Your answer should consist solely of the lines from the one containing "1, 0), after.sub(before).normalize());" through the end of the entries below, duplicated exactly.

--- DATA SHOWN Enclosed Below ---

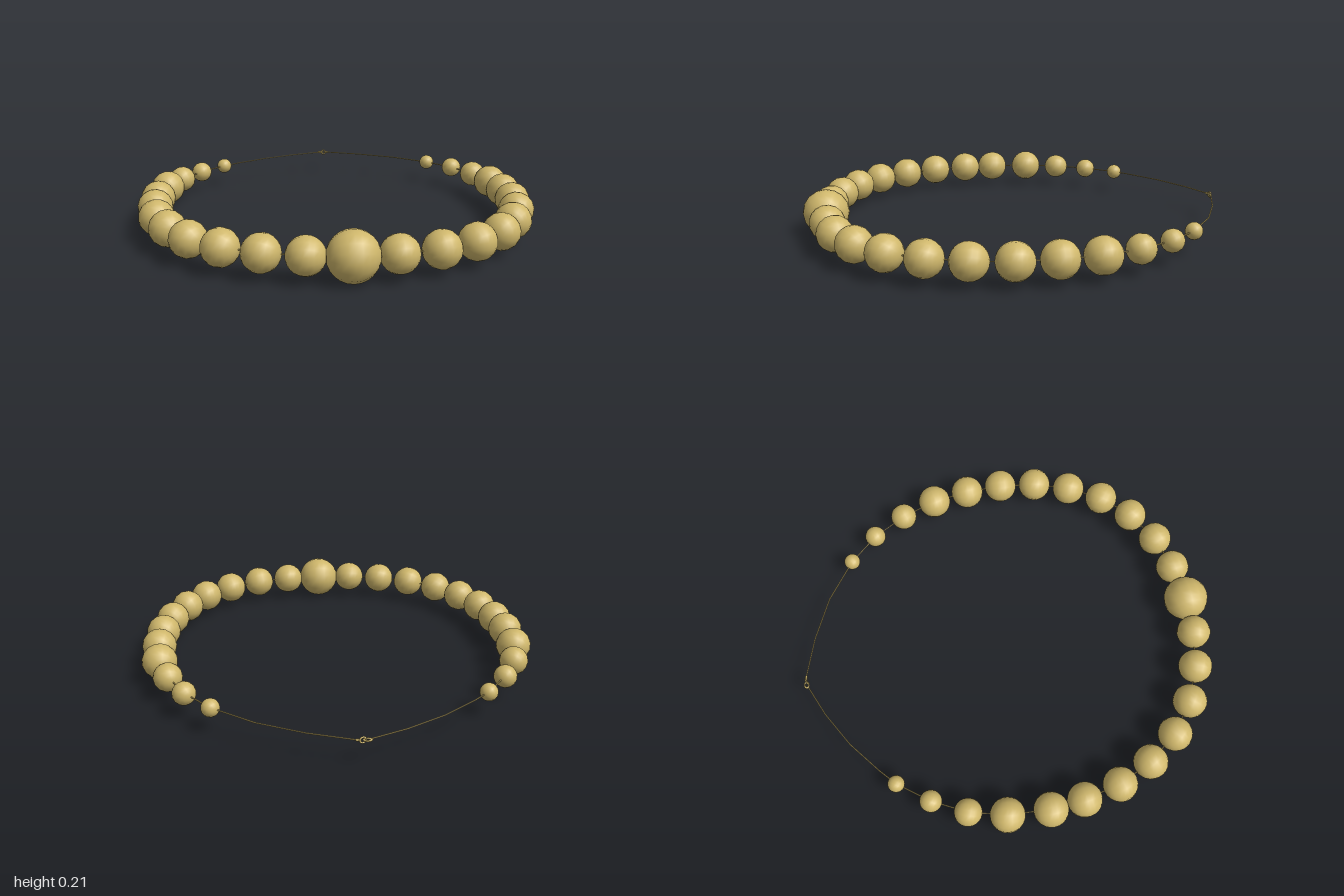
import * as THREE from 'three';

const gold = new THREE.MeshStandardMaterial({ color: 0xcfb76b });
gold.name = 'gold';

const Y = 0.107; // height of the cord

// Bead centres and radii: [x, z, radius], from the front towards the clasp
const R = 0.08;
const leftBeads = [
  [0.196, 0.878, R], [0.365, 0.836, R], [0.522, 0.751, R], [0.65, 0.63, R],
  [0.741, 0.479, R], [0.802, 0.312, R], [0.831, 0.138, R], [0.833, -0.037, R],
  [0.814, -0.212, R], [0.762, -0.381, 0.064], [0.681, -0.54, 0.051], [0.567, -0.676, 0.039],
];
const rightBeads = [
  [-0.16, 0.88, R], [-0.329, 0.837, R], [-0.488, 0.762, R], [-0.624, 0.65, R],
  [-0.725, 0.504, R], [-0.794, 0.342, R], [-0.826, 0.168, R], [-0.836, 0.01, R],
  [-0.818, -0.185, R], [-0.768, -0.355, 0.064], [-0.684, -0.509, 0.051], [-0.574, -0.648, 0.039],
];
const pendantBead = [0.018, 0.894, 0.106];

// Bare cord behind the last beads, up to the clasp
const leftCord = [[0.39, -0.815], [0.2, -0.912], [0.015, -0.98]];
const rightCord = [[-0.5, -0.712], [-0.35, -0.825], [-0.185, -0.916], [-0.035, -0.977]];

const toPoint = ([x, z]) => new THREE.Vector3(x, Y, z);

function add(parent, name, geometry) {
  const mesh = new THREE.Mesh(geometry, gold);
  mesh.name = name;
  parent.add(mesh);
  return mesh;
}

// Straight rod between two points
function rod(parent, name, a, b, radius) {
  const mesh = add(parent, name, new THREE.CylinderGeometry(radius, radius, a.distanceTo(b), 6));
  mesh.position.copy(a).add(b).multiplyScalar(0.5);
  mesh.quaternion.setFromUnitVectors(new THREE.Vector3(0, 1, 0), b.clone().sub(a).normalize());
}

export function createModel() {
  const necklace = new THREE.Group();
  necklace.name = 'necklace';

  // Beads, each with its poles along the cord
  const beads = new THREE.Group();
  beads.name = 'beads';
  const chain = [...rightBeads].reverse().concat([pendantBead], leftBeads);
  chain.forEach((bead, i) => {
    const [x, z, r] = bead;
    const before = toPoint(chain[Math.max(i - 1, 0)]);
    const after = toPoint(chain[Math.min(i + 1, chain.length - 1)]);
    const mesh = add(beads, bead === pendantBead ? 'centreBead' : 'bead', new THREE.SphereGeometry(r, 16, 12));
    mesh.position.set(x, Y, z);
    mesh.quaternion.setFromUnitVectors(new THREE.Vector3(0, 1, 0), after.sub(before).normalize());
  });
  necklace.add(beads);

  // Thin cord strung through the beads
  const cord = new THREE.Group();
  cord.name = 'cord';
  const path = [...rightCord].reverse().concat(chain, leftCord).map(toPoint);
  for (let i = 1; i < path.length; i++) rod(cord, 'cordSegment', path[i - 1], path[i], 0.003);
  necklace.add(cord);

  // Small clasp: a standing ring, a hook loop lying flat and a short bar
  const clasp = new THREE.Group();
  clasp.name = 'clasp';
  clasp.position.set(-0.01, Y, -0.982);
  const ring = add(clasp, 'claspRing', new THREE.TorusGeometry(0.012, 0.004, 6, 14));
  ring.position.x = 0.004;
  ring.rotation.y = 0.25;
  const hook = add(clasp, 'claspHook', new THREE.TorusGeometry(0.01, 0.004, 6, 14));
  hook.rotation.x = Math.PI / 2;
  hook.scale.x = 1.4;
  hook.position.x = -0.014;
  rod(clasp, 'claspBar', new THREE.Vector3(0.01, 0, 0), new THREE.Vector3(0.03, 0, 0.003), 0.005);
  necklace.add(clasp);

  return necklace;
}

--- End of Enclosed DATA SHOWN ---

### ANSWER FOR THE TASK
    mesh.quaternion.setFromUnitVectors(new THREE.Vector3(0, 1, 0), after.sub(before).normalize());
  });
  necklace.add(beads);

  // Thin cord strung through the beads
  const cord = new THREE.Group();
  cord.name = 'cord';
  const path = [...rightCord].reverse().concat(chain, leftCord).map(toPoint);
  for (let i = 1; i < path.length; i++) rod(cord, 'cordSegment', path[i - 1], path[i], 0.003);
  necklace.add(cord);

  // Small clasp: a standing ring, a hook loop lying flat and a short bar
  const clasp = new THREE.Group();
  clasp.name = 'clasp';
  clasp.position.set(-0.01, Y, -0.982);
  const ring = add(clasp, 'claspRing', new THREE.TorusGeometry(0.012, 0.004, 6, 14));
  ring.position.x = 0.004;
  ring.rotation.y = 0.25;
  const hook = add(clasp, 'claspHook', new THREE.TorusGeometry(0.01, 0.004, 6, 14));
  hook.rotation.x = Math.PI / 2;
  hook.scale.x = 1.4;
  hook.position.x = -0.014;
  rod(clasp, 'claspBar', new THREE.Vector3(0.01, 0, 0), new THREE.Vector3(0.03, 0, 0.003), 0.005);
  necklace.add(clasp);

  return necklace;
}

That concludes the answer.